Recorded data
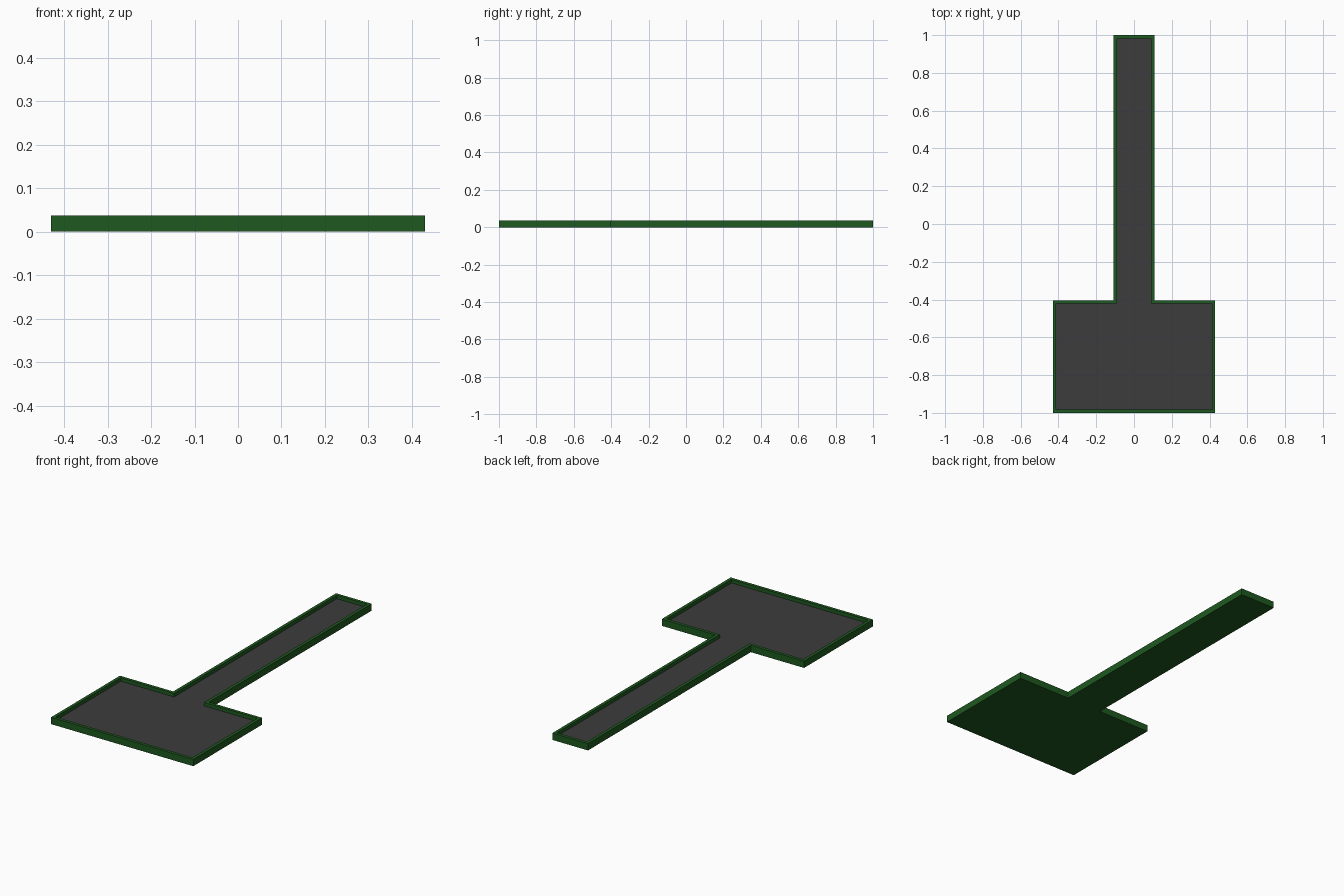
import bpy, bmesh

if "Cube" in bpy.data.objects:
    bpy.data.objects.remove(bpy.data.objects["Cube"])

HEIGHT, RIM, FLOOR_Z = 0.037, 0.017, 0.018


def material(name, rgb):
    m = bpy.data.materials.new(name)
    m.diffuse_color = (*rgb, 1)
    m.use_nodes = True
    m.node_tree.nodes["Principled BSDF"].inputs["Base Color"].default_value = m.diffuse_color
    return m


def make_object(name, bm, mat):
    bmesh.ops.recalc_face_normals(bm, faces=bm.faces)
    mesh = bpy.data.meshes.new(name)
    bm.to_mesh(mesh)
    bm.free()
    mesh.materials.append(mat)
    ob = bpy.data.objects.new(name, mesh)
    bpy.context.collection.objects.link(ob)
    return ob


def outline(inset=0.0):
    """Mirrored outline: wide pad at the front, narrow lane to the back."""
    half = [(0.43 - inset, -1 + inset), (0.43 - inset, -0.405 - inset),
            (0.108 - inset, -0.405 - inset), (0.108 - inset, 1 - inset)]
    return half + [(-x, y) for x, y in reversed(half)]


def ring(bm, pts, z):
    return [bm.verts.new((x, y, z)) for x, y in pts]


def bridge(bm, a, b):
    for i in range(len(a)):
        j = (i + 1) % len(a)
        bm.faces.new((a[i], a[j], b[j], b[i]))


green = material("dark green", (0.013, 0.100, 0.014))
grey = material("charcoal", (0.045, 0.045, 0.045))

# Tray: underside, outer walls, rim top and inner walls
bm = bmesh.new()
loops = [ring(bm, outline(), 0), ring(bm, outline(), HEIGHT),
         ring(bm, outline(RIM), HEIGHT), ring(bm, outline(RIM), FLOOR_Z)]
for a, b in zip(loops, loops[1:]):
    bridge(bm, a, b)
bm.faces.new(loops[0])
bm.faces.new(loops[-1])
tray = make_object("tray_rim", bm, green)

# Recessed floor: painted on the tray's inside face
tray.data.materials.append(grey)
for p in tray.data.polygons:
    if abs(p.center.z - FLOOR_Z) < 1e-4 and p.normal.z > 0.9:
        p.material_index = 1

§ TASK ITEM:
Which lines in the data above hold the string "bmesh"? Show each one.

§ TASK ANSWER:
import bpy, bmesh
    bmesh.ops.recalc_face_normals(bm, faces=bm.faces)
bm = bmesh.new()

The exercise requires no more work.